First a warning: In the event of a breakdown think road safety; have you got a hi-visibility jacket for yourself and passengers, if so wear it.  Can you place a warning triangle, or a person safely, back down the road, but make sure you collect the triangle and person afterwards.

You are stuck at the roadside because the engine has spluttered to a halt or just stopped.  What happens next?  These notes supplement the article Fuel System Explained

You have checked that a good spark appears at each plug and that you have adequate fuel in the tank, so it all points to a fuel starvation problem.  This article might help you to solve the problem methodically.

Remove the carburettor bowl:
1.    Is it full of petrol?  If so the problem is probably a blocked jet, so remove the float and fuel and blow the jets; replace the bowl, prime the carburettor and try to start the engine.

2.    Bowl has no petrol in it?  Then hold a rag a little way below the top of the carburettor and prime to see if any petrol comes through the valve.  If none, then make sure that the valve moves freely, remove it and also give it a blow to clear it as a precaution.  Whilst it is removed prime again to check if any fuel is coming through the pipe from the fuel pump.  If yes, then refit the carburettor and try to start the engine.

If the answer is none, then the problem is further down.

3.    First disconnect the pipe feed from the exit side of the pump and see if any fuel comes from the pump when it is primed.  Always catch the fuel in a rag.

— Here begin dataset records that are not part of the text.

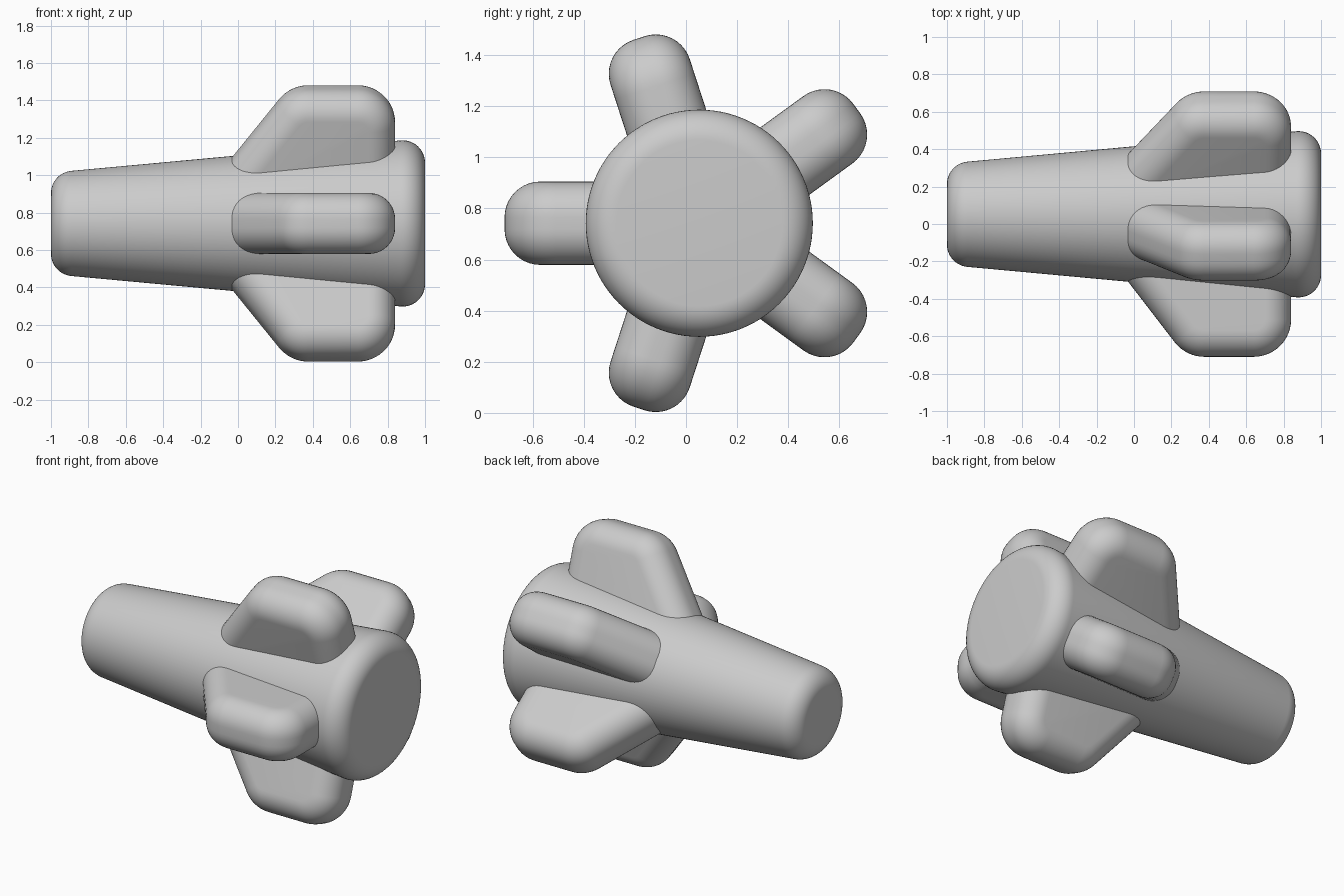
import bpy, bmesh, math

if "Cube" in bpy.data.objects:
    bpy.data.objects.remove(bpy.data.objects["Cube"])

CY, CZ = 0.052, 0.742   # centre line of the body, parallel to x


def arc(cx, cr, q, a0, a1, n):
    return [(cx + q * math.cos(math.radians(a0 + (a1 - a0) * i / n)),
             cr + q * math.sin(math.radians(a0 + (a1 - a0) * i / n))) for i in range(n + 1)]


def finish(bm, name):
    bmesh.ops.recalc_face_normals(bm, faces=bm.faces[:])
    me = bpy.data.meshes.new(name)
    bm.to_mesh(me)
    bm.free()
    ob = bpy.data.objects.new(name, me)
    bpy.context.collection.objects.link(ob)
    bpy.ops.object.select_all(action='DESELECT')
    ob.select_set(True)
    bpy.context.view_layer.objects.active = ob
    bpy.ops.object.shade_smooth_by_angle(angle=math.radians(35))
    return ob


def loft(bm, rings):
    loops = [[bm.verts.new(p) for p in ring] for ring in rings]
    n = len(loops[0])
    for a, b in zip(loops, loops[1:]):
        for i in range(n):
            bm.faces.new((a[i], a[(i + 1) % n], b[(i + 1) % n], b[i]))
    bm.faces.new(loops[0])
    bm.faces.new(loops[-1])


# tapered body with rounded ends
R0, R1, F = 0.271, 0.456, 0.12
slope = math.atan((R1 - R0) / 2)
deg = math.degrees(slope)


def fillet_centre(x):
    return x, R0 + (x + 1) * math.tan(slope) - F / math.cos(slope)


profile = (arc(*fillet_centre(-1 + F), F, 180, 90 + deg, 12)
           + arc(*fillet_centre(1 - F), F, 90 + deg, 0, 12))
SEG = 96
bm = bmesh.new()
loft(bm, [[(x, CY + r * math.cos(2 * math.pi * i / SEG), CZ + r * math.sin(2 * math.pi * i / SEG))
           for i in range(SEG)] for x, r in profile])
finish(bm, "body")

# fins: swept outline with all outer edges rounded
CORNER, EDGE, FLAT, BASE = 0.2, 0.14, 0.023, 0.25
SWEEP = 142.4


def fin_outline(inset):
    q = CORNER - inset
    pts = arc(0.64, 0.562, q, 0, 90, 12) + arc(0.376, 0.562, q, 90, SWEEP, 8)
    x, r = pts[-1]
    drop = (r - BASE) / math.tan(math.radians(SWEEP - 90))
    tip = x - (r - BASE) * math.tan(math.radians(180 - SWEEP))
    return [(0.64 + q, BASE)] + pts + [(tip, BASE)]


def fin_rings():
    N = 10
    side = [(FLAT + EDGE * math.sin(t), EDGE * (1 - math.cos(t)))
            for t in (math.pi / 2 * i / N for i in range(N + 1))]
    layers = [(-h, d) for h, d in reversed(side)] + side
    return [[(x, r, h) for x, r in fin_outline(d)] for h, d in layers]


for k in range(5):
    a = math.radians(180 + 72 * k)
    c, s = math.cos(a), math.sin(a)
    bm = bmesh.new()
    loft(bm, [[(x, CY + r * c - h * s, CZ + r * s + h * c) for x, r, h in ring]
              for ring in fin_rings()])
    finish(bm, f"fin_{k + 1}")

4.    If there is no fuel coming through then the problem is now likely to be with the pump.  But before taking it apart do ensure that fuel is coming from the tank to the pump, by disconnecting the feed pipe and holding it down so that gravity should provide a trickle.

5.    If nothing then there may be a blockage in the pipe coming from the tank.  As you are, of course, carrying a reasonable length of fuel hose attach this to the pipe from the tank and blow until you, or someone, hears bubbles in the fuel tank.

If that is ok, then the problem is with the pump:

6.    Carefully dismantle the pump, catch the screws as they will always drop onto the road, and then try to find them on dark coloured tarmac!!!

7.    Is the diaphragm sound?  When you prime some fuel should appear; if not replace it with the spare that you are carrying.

8.    If the answer is still no fuel appearing, then suspect that sludge in the well of the pump is causing a blockage; dismantle and clean.

As you have now checked everything in the fuel system you can only put it all back together again, prime the carburettor and try to start the engine.

Regular maintenance:
Most problems in the fuel system can be avoided with regular maintenance; clean out the carburettor bowl and blow the jets, and if you have fitted a fuel filter clean that at the same time, when you are doing other servicing on your 'Seven' every few months.  It will save a lot of aggro at the roadside. 

Remember; when you breakdown you could be miles from anywhere, with no mobile phone signal and it might be raining!!   Also remember that if you carry the spares you are unlikely to need them; you will often only need them when you haven't got them - that's life.

NB. Always be aware of the problem with stale fuel.  If you do not use your car regularly and are not refilling the tank with new petrol then fine microbial threads can form relatively quickly in the tank and block the fuel system at several places.